| MATERIAL TO PROCESS |
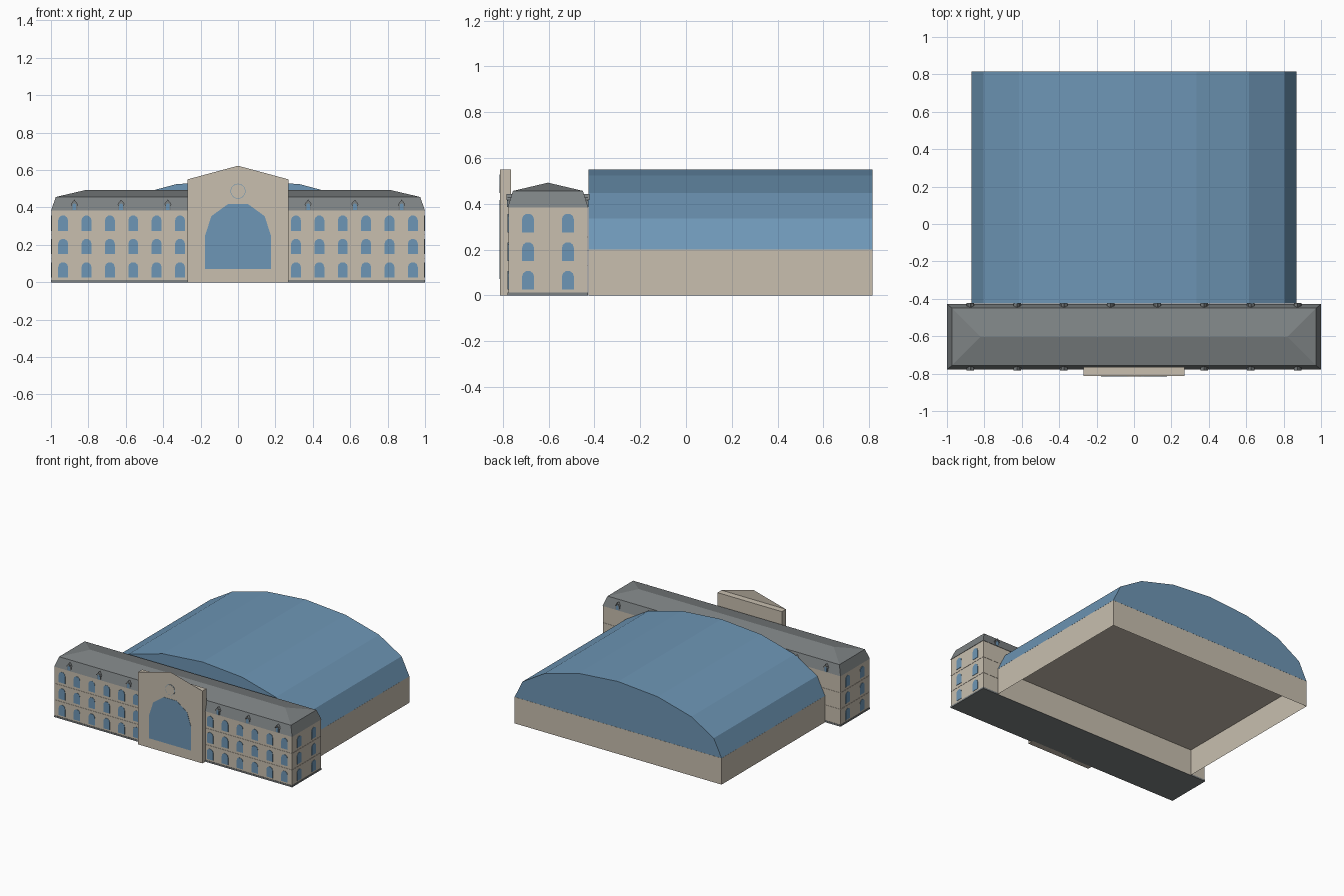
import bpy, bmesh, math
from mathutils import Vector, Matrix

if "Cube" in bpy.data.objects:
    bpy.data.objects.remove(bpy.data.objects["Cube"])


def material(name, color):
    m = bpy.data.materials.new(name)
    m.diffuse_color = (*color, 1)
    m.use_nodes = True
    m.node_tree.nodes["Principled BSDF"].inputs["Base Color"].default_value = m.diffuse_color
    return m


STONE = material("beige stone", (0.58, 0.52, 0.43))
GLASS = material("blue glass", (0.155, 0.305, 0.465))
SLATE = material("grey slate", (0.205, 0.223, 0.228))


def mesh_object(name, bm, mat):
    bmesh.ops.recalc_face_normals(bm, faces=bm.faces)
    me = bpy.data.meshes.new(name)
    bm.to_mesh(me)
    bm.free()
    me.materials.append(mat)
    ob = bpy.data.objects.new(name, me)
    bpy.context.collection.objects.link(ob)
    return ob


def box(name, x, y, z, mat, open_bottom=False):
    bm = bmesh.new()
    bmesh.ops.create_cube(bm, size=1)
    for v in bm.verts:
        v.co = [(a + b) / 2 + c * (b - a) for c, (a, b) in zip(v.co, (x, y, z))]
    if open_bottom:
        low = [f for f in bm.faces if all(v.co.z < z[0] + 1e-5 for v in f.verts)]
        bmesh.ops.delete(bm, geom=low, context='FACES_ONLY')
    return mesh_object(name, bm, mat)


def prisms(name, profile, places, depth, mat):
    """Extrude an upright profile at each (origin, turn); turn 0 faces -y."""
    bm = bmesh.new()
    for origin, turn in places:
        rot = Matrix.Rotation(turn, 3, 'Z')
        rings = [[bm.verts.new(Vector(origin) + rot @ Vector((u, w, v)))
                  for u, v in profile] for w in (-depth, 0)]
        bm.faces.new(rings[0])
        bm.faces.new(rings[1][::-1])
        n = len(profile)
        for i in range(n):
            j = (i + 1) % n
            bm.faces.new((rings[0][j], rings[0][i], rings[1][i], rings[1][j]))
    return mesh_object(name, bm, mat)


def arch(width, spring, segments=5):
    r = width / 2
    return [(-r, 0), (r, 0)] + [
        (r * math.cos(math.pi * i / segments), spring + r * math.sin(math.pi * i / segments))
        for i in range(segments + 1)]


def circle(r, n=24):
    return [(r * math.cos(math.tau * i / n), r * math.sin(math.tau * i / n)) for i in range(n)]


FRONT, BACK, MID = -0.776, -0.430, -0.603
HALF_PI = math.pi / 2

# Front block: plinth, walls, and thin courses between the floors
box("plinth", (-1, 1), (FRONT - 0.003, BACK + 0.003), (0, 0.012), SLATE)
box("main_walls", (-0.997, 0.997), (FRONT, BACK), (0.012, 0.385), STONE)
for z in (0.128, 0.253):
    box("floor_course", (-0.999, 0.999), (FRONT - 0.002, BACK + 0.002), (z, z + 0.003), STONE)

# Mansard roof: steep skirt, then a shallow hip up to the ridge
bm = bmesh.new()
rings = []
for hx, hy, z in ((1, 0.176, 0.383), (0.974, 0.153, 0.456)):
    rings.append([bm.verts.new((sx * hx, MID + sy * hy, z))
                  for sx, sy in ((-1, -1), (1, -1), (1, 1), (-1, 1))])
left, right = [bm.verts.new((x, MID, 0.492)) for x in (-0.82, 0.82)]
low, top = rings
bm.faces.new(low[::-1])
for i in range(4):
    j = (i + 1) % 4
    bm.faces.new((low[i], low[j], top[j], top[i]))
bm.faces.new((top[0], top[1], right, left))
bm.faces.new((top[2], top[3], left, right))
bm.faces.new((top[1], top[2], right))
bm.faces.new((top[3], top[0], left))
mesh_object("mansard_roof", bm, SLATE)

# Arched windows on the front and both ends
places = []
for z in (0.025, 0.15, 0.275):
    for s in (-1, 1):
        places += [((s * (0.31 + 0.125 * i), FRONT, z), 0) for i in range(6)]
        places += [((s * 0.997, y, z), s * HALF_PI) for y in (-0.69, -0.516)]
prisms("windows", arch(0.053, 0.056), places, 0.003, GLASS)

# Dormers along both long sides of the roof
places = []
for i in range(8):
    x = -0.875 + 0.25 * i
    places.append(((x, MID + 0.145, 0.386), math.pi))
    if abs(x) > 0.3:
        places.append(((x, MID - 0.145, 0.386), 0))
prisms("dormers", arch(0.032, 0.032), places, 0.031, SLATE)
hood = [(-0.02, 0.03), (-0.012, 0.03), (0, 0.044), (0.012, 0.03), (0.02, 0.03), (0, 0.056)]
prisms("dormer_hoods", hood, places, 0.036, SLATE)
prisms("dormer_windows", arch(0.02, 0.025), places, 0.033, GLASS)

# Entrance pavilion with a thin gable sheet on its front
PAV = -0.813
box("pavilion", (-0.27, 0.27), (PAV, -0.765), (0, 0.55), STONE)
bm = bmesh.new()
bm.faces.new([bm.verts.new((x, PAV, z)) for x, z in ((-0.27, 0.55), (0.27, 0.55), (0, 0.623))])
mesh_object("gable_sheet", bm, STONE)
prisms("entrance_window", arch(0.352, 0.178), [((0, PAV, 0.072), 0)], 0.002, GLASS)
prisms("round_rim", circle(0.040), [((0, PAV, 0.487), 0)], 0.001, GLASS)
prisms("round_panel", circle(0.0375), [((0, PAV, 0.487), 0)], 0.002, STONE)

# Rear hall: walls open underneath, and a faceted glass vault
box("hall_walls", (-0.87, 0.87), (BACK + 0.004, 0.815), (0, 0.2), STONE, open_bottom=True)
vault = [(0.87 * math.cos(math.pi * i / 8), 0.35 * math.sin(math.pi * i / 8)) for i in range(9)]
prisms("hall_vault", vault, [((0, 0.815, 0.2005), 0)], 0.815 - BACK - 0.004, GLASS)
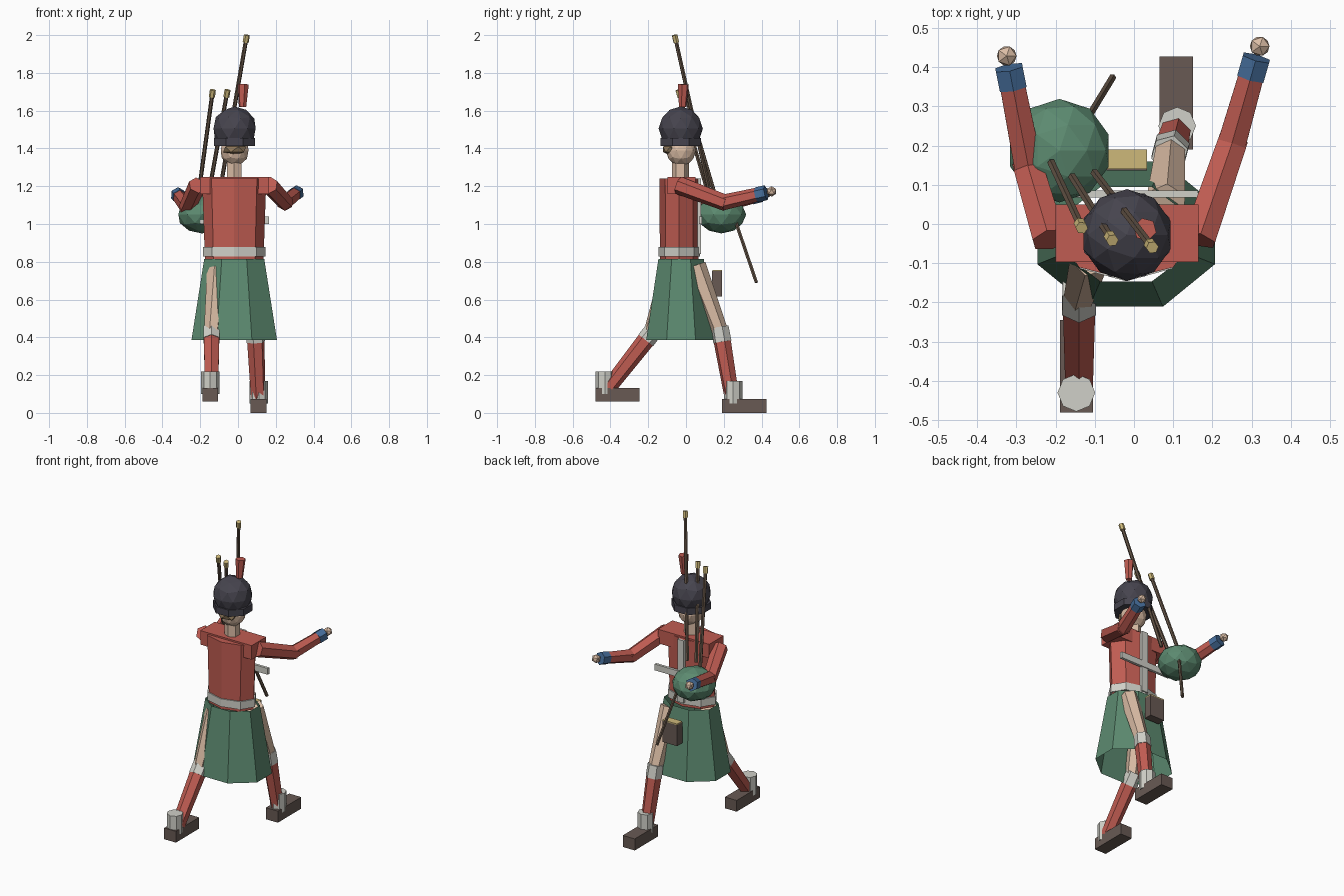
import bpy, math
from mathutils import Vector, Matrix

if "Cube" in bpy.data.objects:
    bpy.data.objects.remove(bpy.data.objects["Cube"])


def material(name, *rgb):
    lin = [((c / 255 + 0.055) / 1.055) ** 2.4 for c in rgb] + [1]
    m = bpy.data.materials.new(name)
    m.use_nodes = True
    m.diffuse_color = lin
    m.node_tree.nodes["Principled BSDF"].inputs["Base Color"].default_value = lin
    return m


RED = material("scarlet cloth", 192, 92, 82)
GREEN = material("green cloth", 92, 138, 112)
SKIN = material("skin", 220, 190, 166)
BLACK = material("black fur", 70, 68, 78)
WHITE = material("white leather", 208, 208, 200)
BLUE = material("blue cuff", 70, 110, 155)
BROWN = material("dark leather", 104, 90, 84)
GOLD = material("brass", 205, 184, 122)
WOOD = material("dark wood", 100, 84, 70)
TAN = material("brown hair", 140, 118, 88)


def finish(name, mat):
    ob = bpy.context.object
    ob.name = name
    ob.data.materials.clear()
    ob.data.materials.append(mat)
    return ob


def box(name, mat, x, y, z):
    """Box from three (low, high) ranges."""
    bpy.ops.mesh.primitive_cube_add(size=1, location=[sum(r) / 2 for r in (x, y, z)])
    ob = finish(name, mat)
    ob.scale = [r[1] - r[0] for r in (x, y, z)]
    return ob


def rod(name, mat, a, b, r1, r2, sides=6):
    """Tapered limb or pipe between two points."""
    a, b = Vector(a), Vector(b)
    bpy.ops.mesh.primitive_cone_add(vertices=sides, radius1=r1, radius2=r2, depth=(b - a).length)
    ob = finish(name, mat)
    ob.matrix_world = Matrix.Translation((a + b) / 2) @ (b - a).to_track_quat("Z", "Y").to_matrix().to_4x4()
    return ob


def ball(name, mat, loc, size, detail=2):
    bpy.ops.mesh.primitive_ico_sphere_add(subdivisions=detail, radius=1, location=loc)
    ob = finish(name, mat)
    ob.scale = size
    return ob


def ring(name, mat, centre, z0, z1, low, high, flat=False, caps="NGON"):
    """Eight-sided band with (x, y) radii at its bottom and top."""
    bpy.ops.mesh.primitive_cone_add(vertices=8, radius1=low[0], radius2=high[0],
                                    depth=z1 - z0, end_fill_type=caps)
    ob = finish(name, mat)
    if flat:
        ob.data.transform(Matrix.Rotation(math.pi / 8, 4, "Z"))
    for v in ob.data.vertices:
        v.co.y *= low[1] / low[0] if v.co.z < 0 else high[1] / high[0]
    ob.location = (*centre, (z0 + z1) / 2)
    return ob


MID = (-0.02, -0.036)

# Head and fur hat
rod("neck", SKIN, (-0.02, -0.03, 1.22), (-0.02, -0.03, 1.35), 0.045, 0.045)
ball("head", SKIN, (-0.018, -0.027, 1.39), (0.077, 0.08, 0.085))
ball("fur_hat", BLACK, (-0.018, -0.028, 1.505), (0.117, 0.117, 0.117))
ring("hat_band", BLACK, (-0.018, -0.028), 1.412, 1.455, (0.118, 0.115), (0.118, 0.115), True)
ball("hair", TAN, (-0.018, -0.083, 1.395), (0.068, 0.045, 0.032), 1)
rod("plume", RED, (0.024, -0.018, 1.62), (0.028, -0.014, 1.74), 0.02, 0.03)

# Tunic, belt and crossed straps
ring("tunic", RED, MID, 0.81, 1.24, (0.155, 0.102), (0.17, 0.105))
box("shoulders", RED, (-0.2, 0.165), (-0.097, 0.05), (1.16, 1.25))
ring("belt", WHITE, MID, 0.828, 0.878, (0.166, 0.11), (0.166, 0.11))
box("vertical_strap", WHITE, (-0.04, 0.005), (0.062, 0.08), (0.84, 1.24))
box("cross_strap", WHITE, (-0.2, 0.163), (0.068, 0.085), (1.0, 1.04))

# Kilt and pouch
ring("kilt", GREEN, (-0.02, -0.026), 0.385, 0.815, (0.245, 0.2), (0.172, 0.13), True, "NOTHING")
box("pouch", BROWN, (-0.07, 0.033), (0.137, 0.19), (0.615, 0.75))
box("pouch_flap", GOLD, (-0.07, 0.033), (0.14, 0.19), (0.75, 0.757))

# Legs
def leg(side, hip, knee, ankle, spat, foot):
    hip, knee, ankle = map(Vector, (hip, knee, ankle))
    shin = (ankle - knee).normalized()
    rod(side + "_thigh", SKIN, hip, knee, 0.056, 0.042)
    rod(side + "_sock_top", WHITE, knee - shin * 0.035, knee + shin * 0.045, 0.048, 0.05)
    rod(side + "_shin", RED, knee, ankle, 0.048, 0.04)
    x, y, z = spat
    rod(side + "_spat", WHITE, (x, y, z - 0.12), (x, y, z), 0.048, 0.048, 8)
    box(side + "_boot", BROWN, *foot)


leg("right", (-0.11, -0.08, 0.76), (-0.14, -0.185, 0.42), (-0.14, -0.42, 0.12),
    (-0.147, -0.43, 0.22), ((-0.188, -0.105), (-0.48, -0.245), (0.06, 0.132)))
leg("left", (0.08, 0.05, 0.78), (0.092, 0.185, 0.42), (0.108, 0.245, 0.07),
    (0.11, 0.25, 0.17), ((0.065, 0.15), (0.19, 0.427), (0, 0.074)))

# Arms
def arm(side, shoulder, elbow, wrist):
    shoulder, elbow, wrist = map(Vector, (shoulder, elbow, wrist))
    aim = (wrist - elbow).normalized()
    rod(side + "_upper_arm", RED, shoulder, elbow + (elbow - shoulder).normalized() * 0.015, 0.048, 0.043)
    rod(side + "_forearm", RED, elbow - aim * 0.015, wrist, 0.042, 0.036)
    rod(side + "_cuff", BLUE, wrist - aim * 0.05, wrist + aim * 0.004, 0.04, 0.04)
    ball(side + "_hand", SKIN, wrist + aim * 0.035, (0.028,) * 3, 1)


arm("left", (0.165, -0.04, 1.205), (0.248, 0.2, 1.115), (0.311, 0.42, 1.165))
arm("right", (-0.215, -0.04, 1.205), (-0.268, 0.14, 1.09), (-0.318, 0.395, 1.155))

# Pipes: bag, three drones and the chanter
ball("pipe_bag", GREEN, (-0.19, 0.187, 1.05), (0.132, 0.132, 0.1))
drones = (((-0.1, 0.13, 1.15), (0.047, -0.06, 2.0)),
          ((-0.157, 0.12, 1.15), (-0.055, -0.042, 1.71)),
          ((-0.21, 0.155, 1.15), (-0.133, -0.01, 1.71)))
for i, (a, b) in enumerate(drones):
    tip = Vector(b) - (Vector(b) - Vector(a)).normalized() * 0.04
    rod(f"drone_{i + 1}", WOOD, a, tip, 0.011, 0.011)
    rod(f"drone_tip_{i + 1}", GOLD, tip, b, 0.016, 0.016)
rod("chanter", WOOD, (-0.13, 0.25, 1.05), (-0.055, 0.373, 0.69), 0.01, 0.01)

| WHAT IS EXPECTED |
Copy each line in the entries above where the word "left" shows up.

| THE ANSWER |
left, right = [bm.verts.new((x, MID, 0.492)) for x in (-0.82, 0.82)]
bm.faces.new((top[0], top[1], right, left))
bm.faces.new((top[2], top[3], left, right))
bm.faces.new((top[3], top[0], left))
leg("left", (0.08, 0.05, 0.78), (0.092, 0.185, 0.42), (0.108, 0.245, 0.07),
arm("left", (0.165, -0.04, 1.205), (0.248, 0.2, 1.115), (0.311, 0.42, 1.165))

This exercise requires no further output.